Children and young people from Swansea celebrate their right to be heard

Today children and young people across Swansea are celebrating the recognition of their right to be heard now that the City and County of Swansea becomes the UK capital of children’s rights.

Children's rights schools singing

At a celebratory event at Swansea University’s Institute of Life Sciences children from schools across Swansea gave performances before an audience of dignitaries, to explain why children and young people’s rights matter and why they are delighted that their local authority is the first in Wales to adopt the United Nations Convention on the Rights of the Child (UNCRC). Pupils from Cadle, Burlais, Brynhyfryd, Gwyrosydd, Penllergaer, Glyncollen and Llanrhydian joined the pupils from Blaenymaes, Hafod and Pentrehafod Schools to sing the uplifting World in Union song and their own emotional School Rights anthem.

The children listened to celebratory speeches by Keith Towler, Children's Commissioner for Wales; Dragan Nastic and Sara Hooke, UNICEF; the Rt. Hon. Rhodri Morgan, Chancellor of Swansea University; Prof. Richard Davies, Vice-Chancellor of Swansea University; the Leader and Cabinet Members of Swansea Council and Dr Anthony Charles, Swansea University.

Children's rights mascot winner

All speakers congratulated this new unique approach by the City and County of Swansea which will enshrine the rights of children into council policy and welcomed the partnership between the Council and Swansea University which will enable the University, which hosts the Wales Observatory on Human Rights of Children and Young People, to act as the Council’s children and young people’s rights external Monitoring Body.   

The Leader of the Council, David Phillips also unveiled the new UNCRC mascot for Swansea at the event.

Adopting the UNCRC means a duty will be placed on Swansea Council’s Cabinet to have due regard to children and young people’s rights. An annual Children and Young People’s Rights Scheme will be published to let people in Swansea know what the Council is doing to embed due regard and children’s rights, and the authority will continue to work closely with Swansea University to ensure that what it is doing is both working and transparent. The adoption builds on the council’s long-standing work to realise and support children and young people’s rights through its policy and practices.

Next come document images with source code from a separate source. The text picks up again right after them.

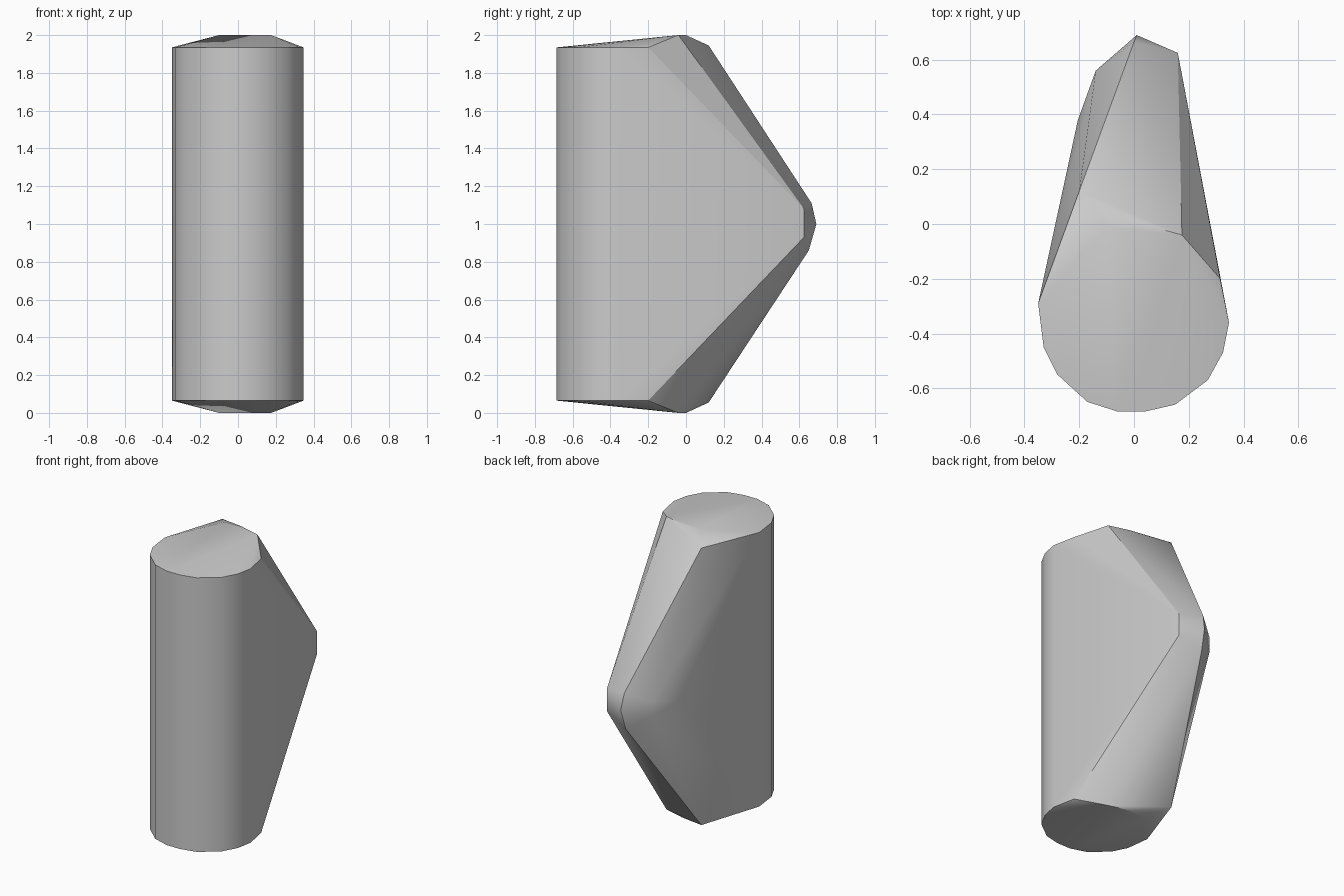
import bpy, bmesh, math

cube = bpy.data.objects.get("Cube")
if cube:
    bpy.data.objects.remove(cube, do_unlink=True)

# Rounded front wall outline, shared by both ends
RIM = [(-0.35, -0.29), (-0.33, -0.45), (-0.28, -0.55), (-0.17, -0.65),
       (-0.06, -0.685), (0.04, -0.685), (0.15, -0.66), (0.27, -0.57),
       (0.325, -0.47), (0.347, -0.36), (0.315, -0.2)]
# Ridge across each end cap: x, y and inset from the end
RIDGE = [(-0.2, 0.12, 0.055), (-0.1, -0.01, 0.0), (0.03, 0.0, 0.0), (0.175, -0.04, 0.0)]
# Blunt rear nose
NOSE = [(0.01, 0.69, 1.0), (0.0, 0.665, 1.11), (0.0, 0.65, 0.86),
        (0.16, 0.625, 1.08), (0.16, 0.625, 0.93),
        (-0.14, 0.56, 1.05), (-0.14, 0.56, 0.95), (-0.205, 0.38, 1.0)]


def both_ends(x, y, inset):
    return [(x, y, inset), (x, y, 2.0 - inset)]


points = list(NOSE)
for x, y in RIM:
    points += both_ends(x, y, 0.065)
for x, y, inset in RIDGE:
    points += both_ends(x, y, inset)

# Faceted body wrapped around the outlines
bm = bmesh.new()
for p in points:
    bm.verts.new(p)
hull = bmesh.ops.convex_hull(bm, input=bm.verts[:])
loose = [v for v in bm.verts if not v.link_faces]
bmesh.ops.delete(bm, geom=loose, context='VERTS')
bmesh.ops.recalc_face_normals(bm, faces=bm.faces[:])
mesh = bpy.data.meshes.new("faceted_body")
bm.to_mesh(mesh)
bm.free()
body = bpy.data.objects.new("faceted_body", mesh)
bpy.context.collection.objects.link(body)

# Plain grey finish
grey = bpy.data.materials.new("plain_grey")
grey.use_nodes = True
colour = (0.6, 0.6, 0.6, 1.0)
grey.diffuse_color = colour
grey.node_tree.nodes["Principled BSDF"].inputs["Base Color"].default_value = colour
mesh.materials.append(grey)

# Soft shading with crisp edges
bpy.ops.object.select_all(action='DESELECT')
body.select_set(True)
bpy.context.view_layer.objects.active = body
bpy.ops.object.shade_smooth_by_angle(angle=math.radians(30))
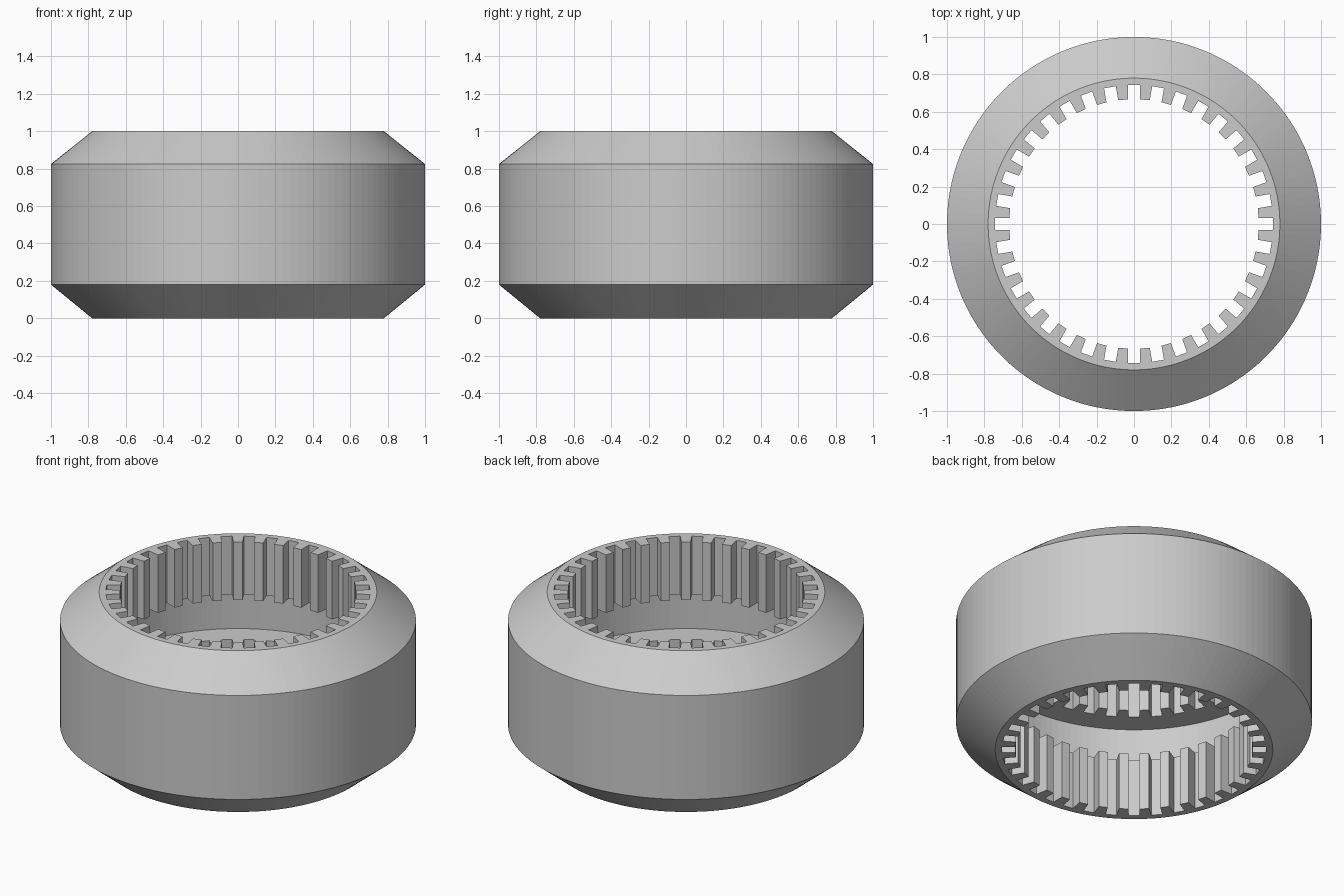
import bpy, bmesh
from math import sin, cos, pi, asin

if "Cube" in bpy.data.objects:
    bpy.data.objects.remove(bpy.data.objects["Cube"])

TEETH = 36
R_ROOT, R_TIP, R_GROOVE = 0.743, 0.667, 0.886
GAP = 0.032                      # half width of a tooth gap
Z_LOW, Z_HIGH = 0.36, 0.64       # limits of the inner groove


def tooth_outline():
    """Closed internal spline outline, with a gap centred on angle zero."""
    a_root, a_tip = asin(GAP / R_ROOT), asin(GAP / R_TIP)
    pts = []
    for i in range(TEETH):
        c = 2 * pi * i / TEETH
        for r, a in ((R_TIP, -a_tip), (R_ROOT, -a_root), (R_ROOT, a_root), (R_TIP, a_tip)):
            pts.append((r * cos(c + a), r * sin(c + a)))
    return pts


def circle_outline(r):
    """Circle with the same number of points as the spline outline."""
    n = TEETH * 4
    off = -1.5 * 2 * pi / n
    return [(r * cos(off + 2 * pi * i / n), r * sin(off + 2 * pi * i / n)) for i in range(n)]


# Closed loop of cross-section rings: outer body, top splines, groove, bottom splines
teeth = tooth_outline()
sections = [
    (circle_outline(0.78), 0.0),
    (circle_outline(1.0), 0.18),
    (circle_outline(1.0), 0.825),
    (circle_outline(0.78), 1.0),
    (teeth, 1.0),
    (teeth, Z_HIGH),
    (circle_outline(R_GROOVE), Z_HIGH),
    (circle_outline(R_GROOVE), Z_LOW),
    (teeth, Z_LOW),
    (teeth, 0.0),
]
bm = bmesh.new()
rings = [[bm.verts.new((x, y, z)) for x, y in pts] for pts, z in sections]
for k, a in enumerate(rings):
    b = rings[(k + 1) % len(rings)]
    for i in range(len(a)):
        j = (i + 1) % len(a)
        bm.faces.new((a[i], a[j], b[j], b[i]))
bmesh.ops.recalc_face_normals(bm, faces=bm.faces)

mesh = bpy.data.meshes.new("splined_sleeve")
bm.to_mesh(mesh)
bm.free()
sleeve = bpy.data.objects.new("splined_sleeve", mesh)
bpy.context.collection.objects.link(sleeve)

Rt.Hon. Rhodri Morgan, Chancellor of Swansea University, who as First Minister was responsible for introducing the proposal for the Rights of Children and Young Persons (Wales) Measure 2011, said;

“It is great for me to see Swansea - both the City and County and the University - making new and significant gains on children and young people's human rights.

“As First Minister I was determined to make our law support our distinctive commitment to the UN Convention on the Rights of the Child. This happened with the passing of the Welsh Measure in 2011.

“Now, as Chancellor, I am especially happy to know that the University has contributed to the development of Swansea's ground-breaking local 'Measure' and that the University, along with the Wales Observatory on Human Rights of Children and Young People, will be playing a key role in following it through.”

Councillor Mitchell Theaker, Cabinet Member for Opportunities for Children and Young People said;

“When the Council approved the Motion that I and Councillor Will Evans laid before it on 24th September 2013, Council did much more than simply create a new policy. It sent a clear message to children and young people in Swansea that we value them and want them to excel.

“Through this Motion, the Council sent out a clear signal that it wants to crush poverty in our City, create opportunities for those who are often most vulnerable, and ensure that each child and young person in Swansea is helped to be the best that they can.

“One of the reasons that I entered politics was to make a difference. I want every child and young person in Swansea to be able to make a difference too: a difference in their community, a difference in their own lives, and a difference to Swansea. What we have done in Swansea goes a long to set the scene so that this can happen.”

Blaenymaes, Pentrehafod and Hafod schools are among those which have already embedded the convention through the Rights Respecting Schools programme.

Bev Phillips, Head teacher at Blaenymaes Primary, said;

"The programme has enabled the children to better understand why we work the way we do and influence change for the better.

"Children are happier in school, they want to come to school in the morning and they want to help each other to learn.

"They are more confident and more able and willing to play a vital role in how the school develops and moves forward. It's also helped bring the wider community together too."

The launch event, which took place in ‘The Hub’ at the Swansea University School of Medicine, was live streamed across Swansea and appeared on the big screen in Castle Garden and was made available to school children via school moodle systems.

Picture 1: Pupils from Cadle, Burlais, Brynhyfryd, Gwyrosydd, Penllergaer, Glyncollen, Llanrhydian, Blaenymaes, Hafod and Pentrehafod schools sing World in Union at the celebratory launch. 

Picture 2: Mia Parsons from Glycollen Primary school shows her winning mascot picture to Keith Towler, Children’s Commissioner for Wales.